*** Opening Recorded data ***
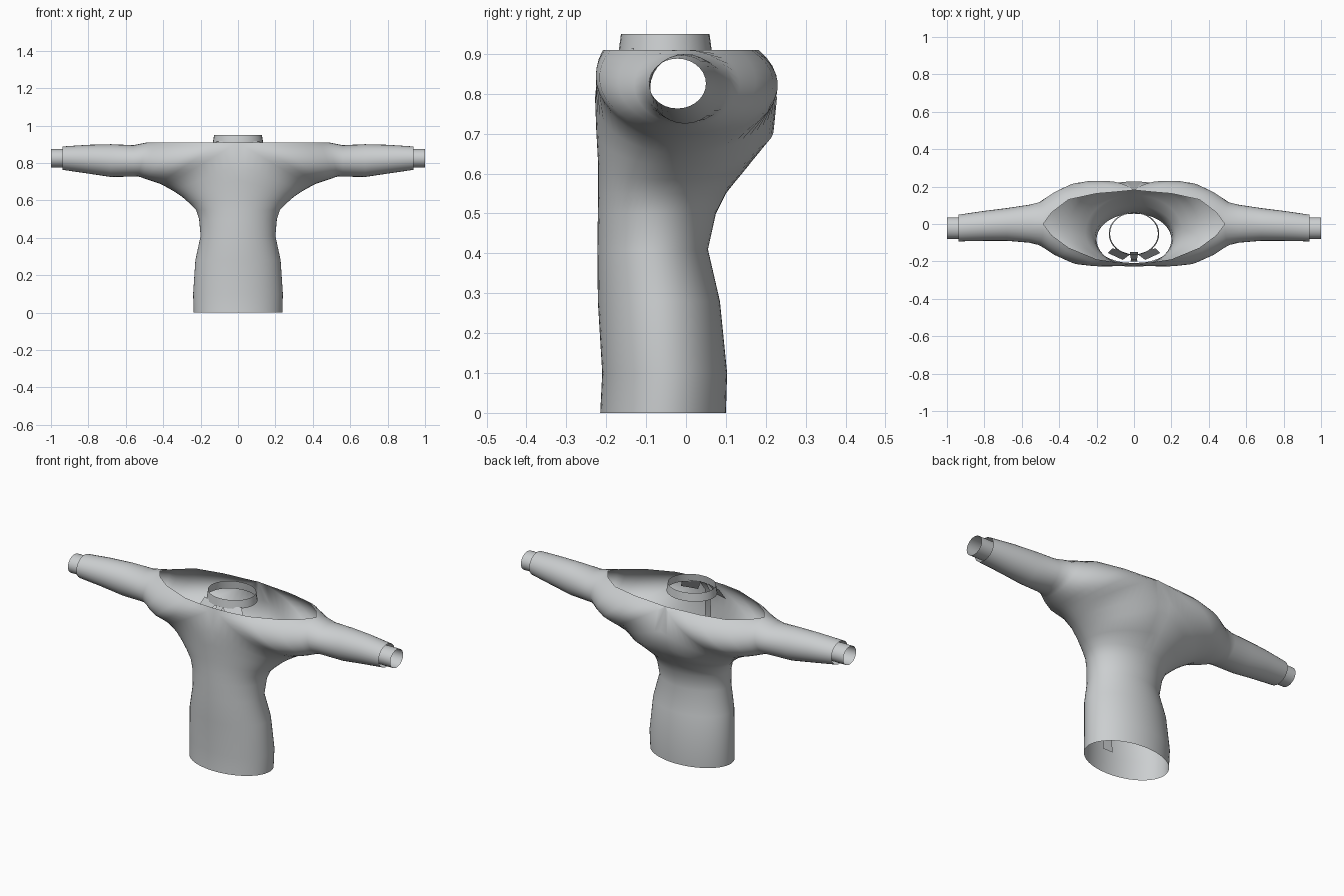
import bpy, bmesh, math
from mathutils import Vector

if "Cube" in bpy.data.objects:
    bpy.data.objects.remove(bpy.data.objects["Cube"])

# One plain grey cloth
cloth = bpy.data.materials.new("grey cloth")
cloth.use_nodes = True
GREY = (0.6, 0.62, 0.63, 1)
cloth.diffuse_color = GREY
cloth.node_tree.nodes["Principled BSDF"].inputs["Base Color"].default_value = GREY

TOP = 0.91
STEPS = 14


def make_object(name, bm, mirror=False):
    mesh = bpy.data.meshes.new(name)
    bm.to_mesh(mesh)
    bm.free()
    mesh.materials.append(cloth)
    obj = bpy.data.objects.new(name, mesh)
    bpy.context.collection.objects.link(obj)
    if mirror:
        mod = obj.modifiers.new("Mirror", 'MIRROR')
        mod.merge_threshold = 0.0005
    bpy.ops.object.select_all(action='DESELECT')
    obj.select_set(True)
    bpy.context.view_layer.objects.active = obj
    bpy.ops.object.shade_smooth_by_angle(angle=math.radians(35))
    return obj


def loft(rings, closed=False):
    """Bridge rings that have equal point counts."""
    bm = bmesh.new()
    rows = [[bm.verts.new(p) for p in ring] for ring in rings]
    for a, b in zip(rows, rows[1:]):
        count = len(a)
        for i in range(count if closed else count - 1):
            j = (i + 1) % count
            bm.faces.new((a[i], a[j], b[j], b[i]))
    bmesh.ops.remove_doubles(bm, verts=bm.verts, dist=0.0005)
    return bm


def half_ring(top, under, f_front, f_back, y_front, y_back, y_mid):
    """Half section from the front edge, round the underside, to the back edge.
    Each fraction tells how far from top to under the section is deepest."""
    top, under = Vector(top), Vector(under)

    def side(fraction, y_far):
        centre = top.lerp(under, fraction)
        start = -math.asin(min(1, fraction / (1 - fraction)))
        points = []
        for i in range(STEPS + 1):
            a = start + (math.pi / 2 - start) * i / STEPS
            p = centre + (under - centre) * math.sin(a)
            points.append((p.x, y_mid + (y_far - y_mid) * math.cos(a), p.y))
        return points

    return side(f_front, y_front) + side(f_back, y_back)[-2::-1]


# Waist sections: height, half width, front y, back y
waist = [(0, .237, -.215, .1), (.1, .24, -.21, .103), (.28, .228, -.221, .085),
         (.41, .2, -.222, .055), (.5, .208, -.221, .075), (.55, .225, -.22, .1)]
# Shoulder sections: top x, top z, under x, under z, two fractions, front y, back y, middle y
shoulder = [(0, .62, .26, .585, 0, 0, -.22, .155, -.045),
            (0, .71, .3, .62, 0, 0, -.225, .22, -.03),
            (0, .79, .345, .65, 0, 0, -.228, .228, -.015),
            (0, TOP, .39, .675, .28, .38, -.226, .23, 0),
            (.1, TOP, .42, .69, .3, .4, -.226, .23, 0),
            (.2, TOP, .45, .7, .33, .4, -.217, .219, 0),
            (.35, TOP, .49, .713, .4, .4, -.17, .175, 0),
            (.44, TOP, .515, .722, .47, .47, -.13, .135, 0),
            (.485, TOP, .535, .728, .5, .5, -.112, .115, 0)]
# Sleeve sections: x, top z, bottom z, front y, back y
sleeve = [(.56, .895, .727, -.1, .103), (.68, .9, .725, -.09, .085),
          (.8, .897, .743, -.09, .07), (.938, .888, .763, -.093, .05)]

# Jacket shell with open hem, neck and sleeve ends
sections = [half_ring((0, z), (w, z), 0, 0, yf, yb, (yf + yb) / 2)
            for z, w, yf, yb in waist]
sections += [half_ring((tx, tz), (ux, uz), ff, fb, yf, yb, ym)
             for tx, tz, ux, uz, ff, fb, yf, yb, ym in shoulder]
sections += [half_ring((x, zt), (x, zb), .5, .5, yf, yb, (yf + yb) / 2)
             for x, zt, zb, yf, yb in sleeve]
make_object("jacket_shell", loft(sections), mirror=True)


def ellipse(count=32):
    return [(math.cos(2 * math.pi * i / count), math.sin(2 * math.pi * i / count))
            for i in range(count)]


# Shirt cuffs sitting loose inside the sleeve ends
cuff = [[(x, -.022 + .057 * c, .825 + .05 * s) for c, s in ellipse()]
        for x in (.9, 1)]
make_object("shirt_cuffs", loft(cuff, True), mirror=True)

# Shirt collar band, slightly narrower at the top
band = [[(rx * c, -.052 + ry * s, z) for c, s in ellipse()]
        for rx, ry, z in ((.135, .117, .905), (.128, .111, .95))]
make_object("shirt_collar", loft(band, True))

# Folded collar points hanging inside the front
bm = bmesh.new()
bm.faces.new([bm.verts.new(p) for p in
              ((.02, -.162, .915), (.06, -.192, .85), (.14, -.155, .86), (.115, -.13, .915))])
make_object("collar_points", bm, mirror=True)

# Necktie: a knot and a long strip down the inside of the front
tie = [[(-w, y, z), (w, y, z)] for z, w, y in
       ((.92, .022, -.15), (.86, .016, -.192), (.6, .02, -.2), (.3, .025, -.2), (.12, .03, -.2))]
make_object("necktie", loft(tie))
*** Closing Recorded data ***
# [Task statement]
Would you return the records exactly, keeping out every picture?

# [Your solution]
import bpy, bmesh, math
from mathutils import Vector

if "Cube" in bpy.data.objects:
    bpy.data.objects.remove(bpy.data.objects["Cube"])

# One plain grey cloth
cloth = bpy.data.materials.new("grey cloth")
cloth.use_nodes = True
GREY = (0.6, 0.62, 0.63, 1)
cloth.diffuse_color = GREY
cloth.node_tree.nodes["Principled BSDF"].inputs["Base Color"].default_value = GREY

TOP = 0.91
STEPS = 14


def make_object(name, bm, mirror=False):
    mesh = bpy.data.meshes.new(name)
    bm.to_mesh(mesh)
    bm.free()
    mesh.materials.append(cloth)
    obj = bpy.data.objects.new(name, mesh)
    bpy.context.collection.objects.link(obj)
    if mirror:
        mod = obj.modifiers.new("Mirror", 'MIRROR')
        mod.merge_threshold = 0.0005
    bpy.ops.object.select_all(action='DESELECT')
    obj.select_set(True)
    bpy.context.view_layer.objects.active = obj
    bpy.ops.object.shade_smooth_by_angle(angle=math.radians(35))
    return obj


def loft(rings, closed=False):
    """Bridge rings that have equal point counts."""
    bm = bmesh.new()
    rows = [[bm.verts.new(p) for p in ring] for ring in rings]
    for a, b in zip(rows, rows[1:]):
        count = len(a)
        for i in range(count if closed else count - 1):
            j = (i + 1) % count
            bm.faces.new((a[i], a[j], b[j], b[i]))
    bmesh.ops.remove_doubles(bm, verts=bm.verts, dist=0.0005)
    return bm


def half_ring(top, under, f_front, f_back, y_front, y_back, y_mid):
    """Half section from the front edge, round the underside, to the back edge.
    Each fraction tells how far from top to under the section is deepest."""
    top, under = Vector(top), Vector(under)

    def side(fraction, y_far):
        centre = top.lerp(under, fraction)
        start = -math.asin(min(1, fraction / (1 - fraction)))
        points = []
        for i in range(STEPS + 1):
            a = start + (math.pi / 2 - start) * i / STEPS
            p = centre + (under - centre) * math.sin(a)
            points.append((p.x, y_mid + (y_far - y_mid) * math.cos(a), p.y))
        return points

    return side(f_front, y_front) + side(f_back, y_back)[-2::-1]


# Waist sections: height, half width, front y, back y
waist = [(0, .237, -.215, .1), (.1, .24, -.21, .103), (.28, .228, -.221, .085),
         (.41, .2, -.222, .055), (.5, .208, -.221, .075), (.55, .225, -.22, .1)]
# Shoulder sections: top x, top z, under x, under z, two fractions, front y, back y, middle y
shoulder = [(0, .62, .26, .585, 0, 0, -.22, .155, -.045),
            (0, .71, .3, .62, 0, 0, -.225, .22, -.03),
            (0, .79, .345, .65, 0, 0, -.228, .228, -.015),
            (0, TOP, .39, .675, .28, .38, -.226, .23, 0),
            (.1, TOP, .42, .69, .3, .4, -.226, .23, 0),
            (.2, TOP, .45, .7, .33, .4, -.217, .219, 0),
            (.35, TOP, .49, .713, .4, .4, -.17, .175, 0),
            (.44, TOP, .515, .722, .47, .47, -.13, .135, 0),
            (.485, TOP, .535, .728, .5, .5, -.112, .115, 0)]
# Sleeve sections: x, top z, bottom z, front y, back y
sleeve = [(.56, .895, .727, -.1, .103), (.68, .9, .725, -.09, .085),
          (.8, .897, .743, -.09, .07), (.938, .888, .763, -.093, .05)]

# Jacket shell with open hem, neck and sleeve ends
sections = [half_ring((0, z), (w, z), 0, 0, yf, yb, (yf + yb) / 2)
            for z, w, yf, yb in waist]
sections += [half_ring((tx, tz), (ux, uz), ff, fb, yf, yb, ym)
             for tx, tz, ux, uz, ff, fb, yf, yb, ym in shoulder]
sections += [half_ring((x, zt), (x, zb), .5, .5, yf, yb, (yf + yb) / 2)
             for x, zt, zb, yf, yb in sleeve]
make_object("jacket_shell", loft(sections), mirror=True)


def ellipse(count=32):
    return [(math.cos(2 * math.pi * i / count), math.sin(2 * math.pi * i / count))
            for i in range(count)]


# Shirt cuffs sitting loose inside the sleeve ends
cuff = [[(x, -.022 + .057 * c, .825 + .05 * s) for c, s in ellipse()]
        for x in (.9, 1)]
make_object("shirt_cuffs", loft(cuff, True), mirror=True)

# Shirt collar band, slightly narrower at the top
band = [[(rx * c, -.052 + ry * s, z) for c, s in ellipse()]
        for rx, ry, z in ((.135, .117, .905), (.128, .111, .95))]
make_object("shirt_collar", loft(band, True))

# Folded collar points hanging inside the front
bm = bmesh.new()
bm.faces.new([bm.verts.new(p) for p in
              ((.02, -.162, .915), (.06, -.192, .85), (.14, -.155, .86), (.115, -.13, .915))])
make_object("collar_points", bm, mirror=True)

# Necktie: a knot and a long strip down the inside of the front
tie = [[(-w, y, z), (w, y, z)] for z, w, y in
       ((.92, .022, -.15), (.86, .016, -.192), (.6, .02, -.2), (.3, .025, -.2), (.12, .03, -.2))]
make_object("necktie", loft(tie))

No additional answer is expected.